From the entries below, please output exactly the lines starting at the one containing "ob = bpy.data.objects.new(name, mesh)" and ending at the one containing "angle=math.tau, steps=32, use_duplicate=False)", both included.

• _Provided records_
-*-*-

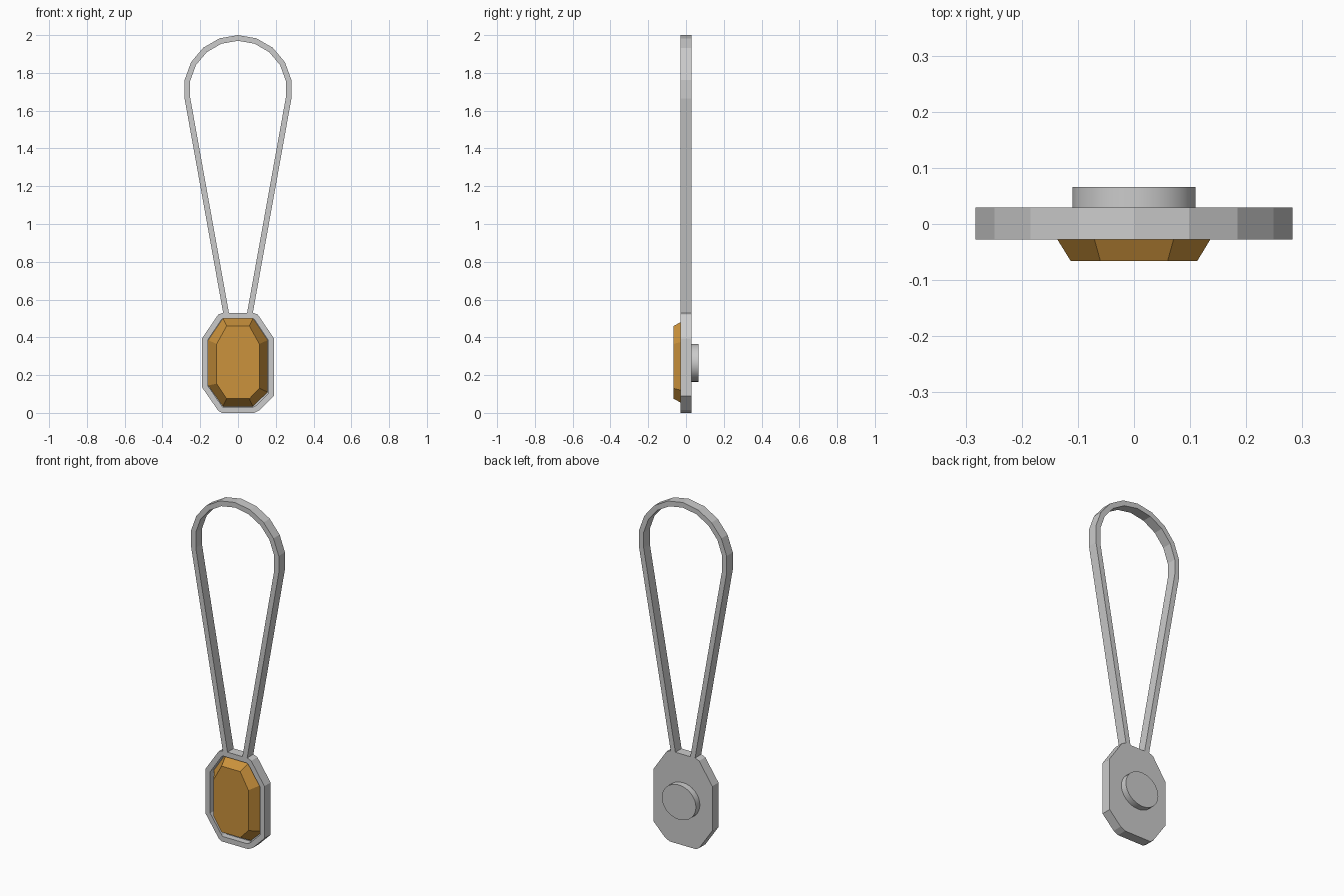
import bpy, bmesh, math

if "Cube" in bpy.data.objects:
    bpy.data.objects.remove(bpy.data.objects["Cube"])


def material(name, rgb):
    m = bpy.data.materials.new(name)
    m.diffuse_color = (*rgb, 1.0)
    m.use_nodes = True
    m.node_tree.nodes["Principled BSDF"].inputs["Base Color"].default_value = m.diffuse_color
    return m


METAL = material("silver_grey", (0.6, 0.6, 0.6))
AMBER = material("amber", (0.6, 0.29, 0.045))


def skin(name, rings, mat, pocket=None):
    """Join equal-length closed rings with quads and cap both ends.
    pocket = (rim width, depth along y) sinks the last cap."""
    bm = bmesh.new()
    vs = [[bm.verts.new(p) for p in ring] for ring in rings]
    n = len(rings[0])
    for a, b in zip(vs, vs[1:]):
        for i in range(n):
            j = (i + 1) % n
            bm.faces.new((a[i], a[j], b[j], b[i]))
    bm.faces.new(vs[0][::-1])
    last = bm.faces.new(vs[-1])
    bmesh.ops.recalc_face_normals(bm, faces=bm.faces[:])
    if pocket:
        rim, depth = pocket
        bmesh.ops.inset_region(bm, faces=[last], thickness=rim, use_even_offset=True)
        wall = bmesh.ops.extrude_discrete_faces(bm, faces=[last])["faces"]
        bmesh.ops.translate(bm, vec=(0, depth, 0), verts=wall[0].verts[:])
    me = bpy.data.meshes.new(name)
    bm.to_mesh(me)
    bm.free()
    me.materials.append(mat)
    ob = bpy.data.objects.new(name, me)
    bpy.context.collection.objects.link(ob)
    return ob


def at_y(outline, y):
    return [(x, y, z) for x, z in outline]


BACK, FRONT = 0.029, -0.028

# Housing: clipped-corner tray with a shallow pocket in front
housing = [(-.08, .53), (-.105, .52), (-.19, .395), (-.19, .135), (-.105, .012),
           (-.085, 0), (.085, 0), (.115, .015), (.19, .09), (.19, .395),
           (.105, .52), (.08, .53)]
skin("housing", [at_y(housing, BACK), at_y(housing, FRONT)], METAL, (0.03, 0.036))

# Gem: bevelled octagon seated in the pocket
girdle = [(-.08, .5), (-.158, .385), (-.158, .145), (-.08, .035),
          (.078, .035), (.157, .11), (.157, .385), (.08, .5)]
table = [(-.06, .46), (-.113, .365), (-.113, .155), (-.06, .075),
         (.06, .075), (.113, .13), (.113, .365), (.06, .46)]
skin("gem", [at_y(girdle, 0.007), at_y(table, -0.0655)], AMBER)

# Hanging loop: flat band along two straight legs and an arc
R, CZ, HALF, SEGS = 0.272, 1.713, 0.015, 10
stations = []
for i in range(SEGS + 1):
    a = math.radians(-10 + 200 * i / SEGS)
    stations.append((R * math.cos(a), CZ + R * math.sin(a), a))
foot = (0.062, 0.522)
stations = ([(foot[0], foot[1], math.radians(-10))] + stations
            + [(-foot[0], foot[1], math.radians(190))])
sections = []
for x, z, a in stations:
    dx, dz = HALF * math.cos(a), HALF * math.sin(a)
    sections.append([(x - dx, FRONT, z - dz), (x + dx, FRONT, z + dz),
                     (x + dx, BACK, z + dz), (x - dx, BACK, z - dz)])
skin("hanging_loop", sections, METAL)

# Back button: short oval disc
oval = [(0.11 * math.cos(t), 0.265 + 0.101 * math.sin(t))
        for t in (2 * math.pi * i / 32 for i in range(32))]
button = skin("back_button", [at_y(oval, 0.025), at_y(oval, 0.0655)], METAL)
bpy.context.view_layer.objects.active = button
button.select_set(True)
bpy.ops.object.shade_smooth_by_angle(angle=math.radians(30))
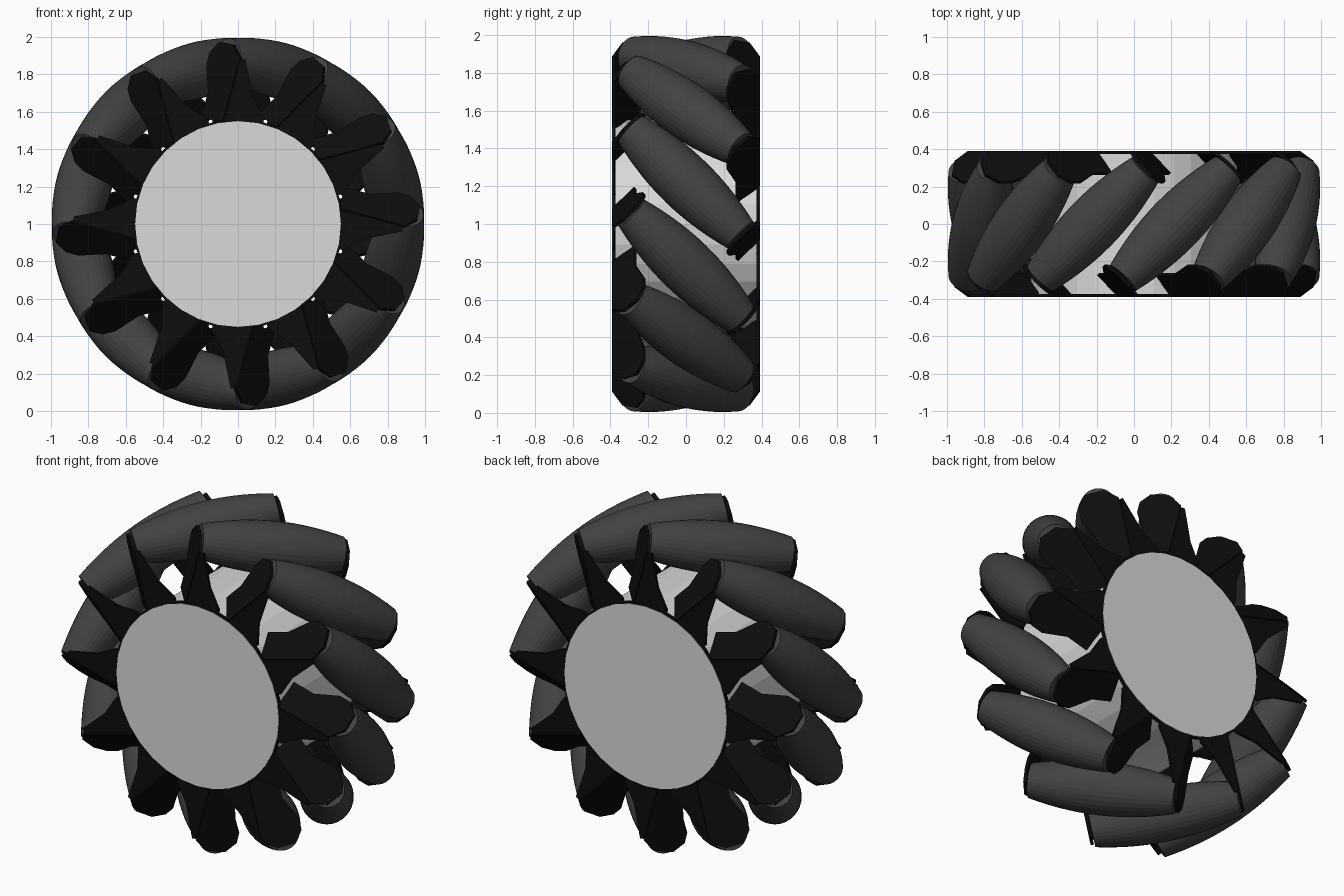
import bpy, bmesh, math
from mathutils import Matrix, Vector

cube = bpy.data.objects.get("Cube")
if cube:
    bpy.data.objects.remove(cube, do_unlink=True)

COUNT = 12          # rollers around the wheel
PITCH = 0.85        # radius of the roller centres
HALF = 0.41         # half length of a roller
AXIS = Vector((1, 1, 0)).normalized()      # roller axis: local x tangent, y axle, z outward
ACROSS = Vector((-1, 1, 0)).normalized()
OUT = Vector((0, 0, 1))


def material(name, value):
    m = bpy.data.materials.new(name)
    m.use_nodes = True
    color = (value, value, value, 1)
    m.diffuse_color = color
    bsdf = m.node_tree.nodes["Principled BSDF"]
    bsdf.inputs["Base Color"].default_value = color
    bsdf.inputs["Roughness"].default_value = 0.6
    return m


hub_grey = material("hub_light_grey", 0.7)
rubber = material("roller_dark_grey", 0.055)
black = material("bracket_black", 0.004)


def finish(bm, name, mat):
    bmesh.ops.recalc_face_normals(bm, faces=bm.faces)
    mesh = bpy.data.meshes.new(name)
    bm.to_mesh(mesh)
    bm.free()
    mesh.materials.append(mat)
    return mesh


def place(mesh, name, matrix):
    ob = bpy.data.objects.new(name, mesh)
    ob.matrix_world = matrix
    bpy.context.collection.objects.link(ob)
    return ob


def prism(name, outline, origin, u, v, depth):
    """Extrude a flat outline drawn on the axes u and v."""
    bm = bmesh.new()
    face = bm.faces.new([bm.verts.new(origin + u * a + v * b) for a, b in outline])
    new = bmesh.ops.extrude_face_region(bm, geom=[face])["geom"]
    bmesh.ops.translate(bm, vec=depth, verts=[g for g in new if isinstance(g, bmesh.types.BMVert)])
    return finish(bm, name, black)


def cylinder(name, radius, y0, y1, mat, sides):
    bm = bmesh.new()
    bmesh.ops.create_cone(bm, cap_ends=True, segments=sides, radius1=radius,
                          radius2=radius, depth=y1 - y0)
    mesh = finish(bm, name, mat)
    turn = Matrix.Rotation(math.pi / 2, 4, "X")
    return place(mesh, name, Matrix.Translation((0, (y0 + y1) / 2, 1)) @ turn)


def roller_mesh():
    """Barrel whose bulge follows the rim of the wheel."""
    bm = bmesh.new()
    steps = 14
    points = [(0, -HALF)]
    for i in range(steps + 1):
        t = HALF * (2 * i / steps - 1)
        points.append((1 - math.sqrt(PITCH ** 2 + t * t * 0.55), t))
    points.append((0, HALF))
    verts = [bm.verts.new(AXIS * t + OUT * r) for r, t in points]
    edges = [bm.edges.new(pair) for pair in zip(verts, verts[1:])]
    bmesh.ops.spin(bm, geom=verts + edges, cent=(0, 0, 0), axis=AXIS,
                   angle=math.tau, steps=32, use_duplicate=False)
    bmesh.ops.remove_doubles(bm, verts=bm.verts, dist=0.0005)
    bmesh.ops.translate(bm, vec=OUT * PITCH, verts=bm.verts)
    return finish(bm, "roller", rubber)


# Hub drum with a thin dark rim at each end
cylinder("hub", 0.55, -0.391, 0.391, hub_grey, 32)
cylinder("front_rim", 0.562, -0.389, -0.374, black, 32)
cylinder("back_rim", 0.562, 0.374, 0.389, black, 32)

# Bent tab that carries a roller end, square to the roller axis
tab = prism("tab",
            [(-0.12, 0.5), (0.045, 0.5), (0.045, 0.64), (0.11, 0.78), (0.11, 0.85),
             (0.06, 0.915), (-0.045, 0.92), (-0.12, 0.86)],
            AXIS * -(HALF + 0.005), ACROSS, OUT, AXIS * -0.018)

# Flat tooth of the side plate that the tab is folded from
tooth = prism("tooth",
              [(-0.215, 0.5), (-0.215, 0.85), (-0.19, 0.86), (-0.1, 0.68),
               (-0.01, 0.58), (-0.01, 0.5)],
              Vector((0, -0.389, 0)), Vector((1, 0, 0)), OUT, Vector((0, 0.015, 0)))

roller = roller_mesh()
flip = Matrix.Rotation(math.pi, 4, "Z")

# Repeat the roller and its two brackets around the axle
for i in range(COUNT):
    turn = (Matrix.Translation((0, 0, 1))
            @ Matrix.Rotation(math.tau * (i + 0.5) / COUNT, 4, "Y"))
    place(roller, f"roller_{i + 1}", turn)
    for side, matrix in (("front", turn), ("back", turn @ flip)):
        place(tab, f"{side}_tab_{i + 1}", matrix)
        place(tooth, f"{side}_tooth_{i + 1}", matrix)
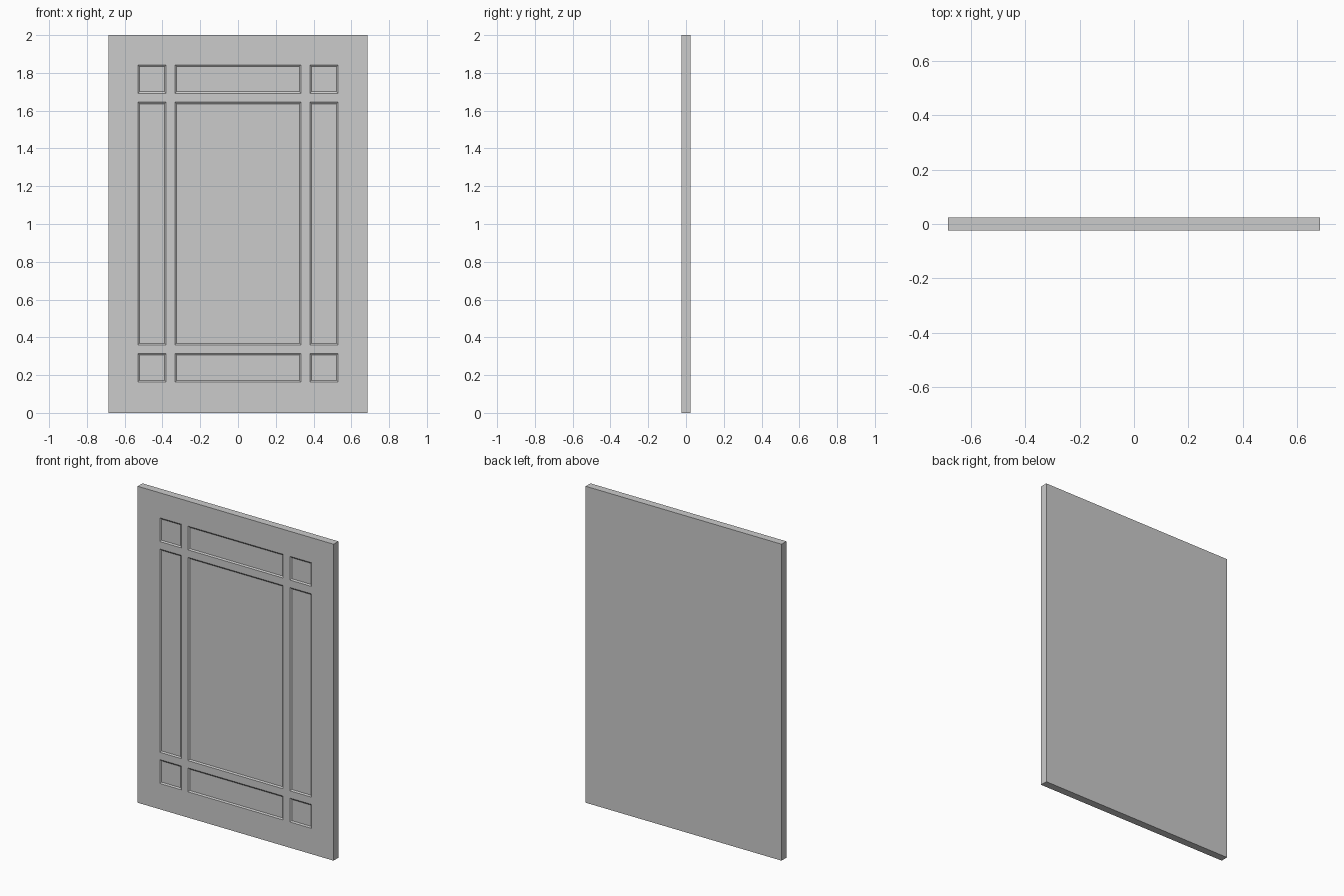
import bpy, bmesh

if "Cube" in bpy.data.objects:
    bpy.data.objects.remove(bpy.data.objects["Cube"])

W, T, H = 0.685, 0.024, 2.0
INSET, DEPTH = 0.012, 0.006
xs = [-W, -0.53, -0.38, -0.333, 0.333, 0.38, 0.53, W]
zs = [0, 0.163, 0.314, 0.36, 1.645, 1.692, 1.842, H]

bm = bmesh.new()

# Front face laid out as a grid of frame bars and panels
grid = [[bm.verts.new((x, -T, z)) for z in zs] for x in xs]
panels = []
for i in range(len(xs) - 1):
    for j in range(len(zs) - 1):
        f = bm.faces.new((grid[i][j], grid[i + 1][j],
                          grid[i + 1][j + 1], grid[i][j + 1]))
        if i % 2 and j % 2:
            panels.append(f)

# Slab sides and back
rim = [e for e in bm.edges if e.is_boundary]
ext = bmesh.ops.extrude_edge_only(bm, edges=rim)["geom"]
for v in ext:
    if isinstance(v, bmesh.types.BMVert):
        v.co.y = T
back = [e for e in bm.edges if e.is_boundary]
bmesh.ops.contextual_create(bm, geom=back)

# Shallow recessed panels with sloped borders
for f in panels:
    bmesh.ops.inset_individual(bm, faces=[f], thickness=INSET)
    for v in f.verts:
        v.co.y += DEPTH

bmesh.ops.recalc_face_normals(bm, faces=bm.faces[:])
mesh = bpy.data.meshes.new("door_panel")
bm.to_mesh(mesh)
bm.free()
door = bpy.data.objects.new("door_panel", mesh)
bpy.context.collection.objects.link(door)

-*-*-

• _Answer to this exercise_
    ob = bpy.data.objects.new(name, mesh)
    ob.matrix_world = matrix
    bpy.context.collection.objects.link(ob)
    return ob


def prism(name, outline, origin, u, v, depth):
    """Extrude a flat outline drawn on the axes u and v."""
    bm = bmesh.new()
    face = bm.faces.new([bm.verts.new(origin + u * a + v * b) for a, b in outline])
    new = bmesh.ops.extrude_face_region(bm, geom=[face])["geom"]
    bmesh.ops.translate(bm, vec=depth, verts=[g for g in new if isinstance(g, bmesh.types.BMVert)])
    return finish(bm, name, black)


def cylinder(name, radius, y0, y1, mat, sides):
    bm = bmesh.new()
    bmesh.ops.create_cone(bm, cap_ends=True, segments=sides, radius1=radius,
                          radius2=radius, depth=y1 - y0)
    mesh = finish(bm, name, mat)
    turn = Matrix.Rotation(math.pi / 2, 4, "X")
    return place(mesh, name, Matrix.Translation((0, (y0 + y1) / 2, 1)) @ turn)


def roller_mesh():
    """Barrel whose bulge follows the rim of the wheel."""
    bm = bmesh.new()
    steps = 14
    points = [(0, -HALF)]
    for i in range(steps + 1):
        t = HALF * (2 * i / steps - 1)
        points.append((1 - math.sqrt(PITCH ** 2 + t * t * 0.55), t))
    points.append((0, HALF))
    verts = [bm.verts.new(AXIS * t + OUT * r) for r, t in points]
    edges = [bm.edges.new(pair) for pair in zip(verts, verts[1:])]
    bmesh.ops.spin(bm, geom=verts + edges, cent=(0, 0, 0), axis=AXIS,
                   angle=math.tau, steps=32, use_duplicate=False)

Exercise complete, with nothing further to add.